Exercise prompt: Down to the last line, repeat the data below exactly.

**** Dataset ****

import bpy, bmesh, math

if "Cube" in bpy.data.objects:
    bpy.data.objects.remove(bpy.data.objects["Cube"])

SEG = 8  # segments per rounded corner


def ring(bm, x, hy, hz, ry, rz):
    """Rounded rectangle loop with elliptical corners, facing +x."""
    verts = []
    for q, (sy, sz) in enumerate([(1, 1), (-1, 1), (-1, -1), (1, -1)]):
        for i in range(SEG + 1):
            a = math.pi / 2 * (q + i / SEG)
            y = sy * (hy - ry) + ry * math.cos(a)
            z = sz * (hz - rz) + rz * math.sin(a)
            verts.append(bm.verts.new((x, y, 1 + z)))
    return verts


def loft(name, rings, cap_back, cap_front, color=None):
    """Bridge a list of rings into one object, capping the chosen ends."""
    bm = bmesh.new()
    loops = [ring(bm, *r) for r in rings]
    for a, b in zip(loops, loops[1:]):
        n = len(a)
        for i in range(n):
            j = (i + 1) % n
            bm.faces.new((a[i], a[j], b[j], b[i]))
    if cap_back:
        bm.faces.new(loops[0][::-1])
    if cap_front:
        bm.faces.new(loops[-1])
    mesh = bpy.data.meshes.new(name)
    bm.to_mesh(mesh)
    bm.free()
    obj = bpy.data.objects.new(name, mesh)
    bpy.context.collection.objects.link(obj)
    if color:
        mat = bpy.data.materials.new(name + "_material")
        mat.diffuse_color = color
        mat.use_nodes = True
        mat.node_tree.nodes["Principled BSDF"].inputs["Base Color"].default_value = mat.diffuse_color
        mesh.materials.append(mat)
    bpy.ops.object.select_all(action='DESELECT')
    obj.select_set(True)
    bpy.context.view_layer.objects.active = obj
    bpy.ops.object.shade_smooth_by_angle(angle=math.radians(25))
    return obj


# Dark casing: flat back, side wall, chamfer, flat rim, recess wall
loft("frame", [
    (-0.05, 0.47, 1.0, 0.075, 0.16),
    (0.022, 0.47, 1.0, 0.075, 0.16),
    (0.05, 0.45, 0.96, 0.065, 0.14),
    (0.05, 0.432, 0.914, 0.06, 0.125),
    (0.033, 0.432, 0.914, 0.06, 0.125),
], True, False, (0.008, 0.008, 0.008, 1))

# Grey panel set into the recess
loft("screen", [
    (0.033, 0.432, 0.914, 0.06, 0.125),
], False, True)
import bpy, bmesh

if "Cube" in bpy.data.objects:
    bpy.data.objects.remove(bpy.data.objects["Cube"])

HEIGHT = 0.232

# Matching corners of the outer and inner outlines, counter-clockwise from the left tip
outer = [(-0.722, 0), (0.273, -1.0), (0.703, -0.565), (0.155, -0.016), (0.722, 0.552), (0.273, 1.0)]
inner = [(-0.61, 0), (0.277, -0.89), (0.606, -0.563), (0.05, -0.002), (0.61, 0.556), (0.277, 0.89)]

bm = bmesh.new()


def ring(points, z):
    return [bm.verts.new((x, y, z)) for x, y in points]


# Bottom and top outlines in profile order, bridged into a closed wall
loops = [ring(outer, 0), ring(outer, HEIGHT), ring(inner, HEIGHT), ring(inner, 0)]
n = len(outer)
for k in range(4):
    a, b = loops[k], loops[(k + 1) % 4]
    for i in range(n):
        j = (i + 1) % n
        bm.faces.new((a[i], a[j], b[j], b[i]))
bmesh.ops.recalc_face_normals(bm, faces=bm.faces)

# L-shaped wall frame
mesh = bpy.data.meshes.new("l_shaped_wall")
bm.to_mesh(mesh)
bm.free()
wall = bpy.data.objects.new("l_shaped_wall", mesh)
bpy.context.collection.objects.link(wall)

****

Answer box:
import bpy, bmesh, math

if "Cube" in bpy.data.objects:
    bpy.data.objects.remove(bpy.data.objects["Cube"])

SEG = 8  # segments per rounded corner


def ring(bm, x, hy, hz, ry, rz):
    """Rounded rectangle loop with elliptical corners, facing +x."""
    verts = []
    for q, (sy, sz) in enumerate([(1, 1), (-1, 1), (-1, -1), (1, -1)]):
        for i in range(SEG + 1):
            a = math.pi / 2 * (q + i / SEG)
            y = sy * (hy - ry) + ry * math.cos(a)
            z = sz * (hz - rz) + rz * math.sin(a)
            verts.append(bm.verts.new((x, y, 1 + z)))
    return verts


def loft(name, rings, cap_back, cap_front, color=None):
    """Bridge a list of rings into one object, capping the chosen ends."""
    bm = bmesh.new()
    loops = [ring(bm, *r) for r in rings]
    for a, b in zip(loops, loops[1:]):
        n = len(a)
        for i in range(n):
            j = (i + 1) % n
            bm.faces.new((a[i], a[j], b[j], b[i]))
    if cap_back:
        bm.faces.new(loops[0][::-1])
    if cap_front:
        bm.faces.new(loops[-1])
    mesh = bpy.data.meshes.new(name)
    bm.to_mesh(mesh)
    bm.free()
    obj = bpy.data.objects.new(name, mesh)
    bpy.context.collection.objects.link(obj)
    if color:
        mat = bpy.data.materials.new(name + "_material")
        mat.diffuse_color = color
        mat.use_nodes = True
        mat.node_tree.nodes["Principled BSDF"].inputs["Base Color"].default_value = mat.diffuse_color
        mesh.materials.append(mat)
    bpy.ops.object.select_all(action='DESELECT')
    obj.select_set(True)
    bpy.context.view_layer.objects.active = obj
    bpy.ops.object.shade_smooth_by_angle(angle=math.radians(25))
    return obj


# Dark casing: flat back, side wall, chamfer, flat rim, recess wall
loft("frame", [
    (-0.05, 0.47, 1.0, 0.075, 0.16),
    (0.022, 0.47, 1.0, 0.075, 0.16),
    (0.05, 0.45, 0.96, 0.065, 0.14),
    (0.05, 0.432, 0.914, 0.06, 0.125),
    (0.033, 0.432, 0.914, 0.06, 0.125),
], True, False, (0.008, 0.008, 0.008, 1))

# Grey panel set into the recess
loft("screen", [
    (0.033, 0.432, 0.914, 0.06, 0.125),
], False, True)
import bpy, bmesh

if "Cube" in bpy.data.objects:
    bpy.data.objects.remove(bpy.data.objects["Cube"])

HEIGHT = 0.232

# Matching corners of the outer and inner outlines, counter-clockwise from the left tip
outer = [(-0.722, 0), (0.273, -1.0), (0.703, -0.565), (0.155, -0.016), (0.722, 0.552), (0.273, 1.0)]
inner = [(-0.61, 0), (0.277, -0.89), (0.606, -0.563), (0.05, -0.002), (0.61, 0.556), (0.277, 0.89)]

bm = bmesh.new()


def ring(points, z):
    return [bm.verts.new((x, y, z)) for x, y in points]


# Bottom and top outlines in profile order, bridged into a closed wall
loops = [ring(outer, 0), ring(outer, HEIGHT), ring(inner, HEIGHT), ring(inner, 0)]
n = len(outer)
for k in range(4):
    a, b = loops[k], loops[(k + 1) % 4]
    for i in range(n):
        j = (i + 1) % n
        bm.faces.new((a[i], a[j], b[j], b[i]))
bmesh.ops.recalc_face_normals(bm, faces=bm.faces)

# L-shaped wall frame
mesh = bpy.data.meshes.new("l_shaped_wall")
bm.to_mesh(mesh)
bm.free()
wall = bpy.data.objects.new("l_shaped_wall", mesh)
bpy.context.collection.objects.link(wall)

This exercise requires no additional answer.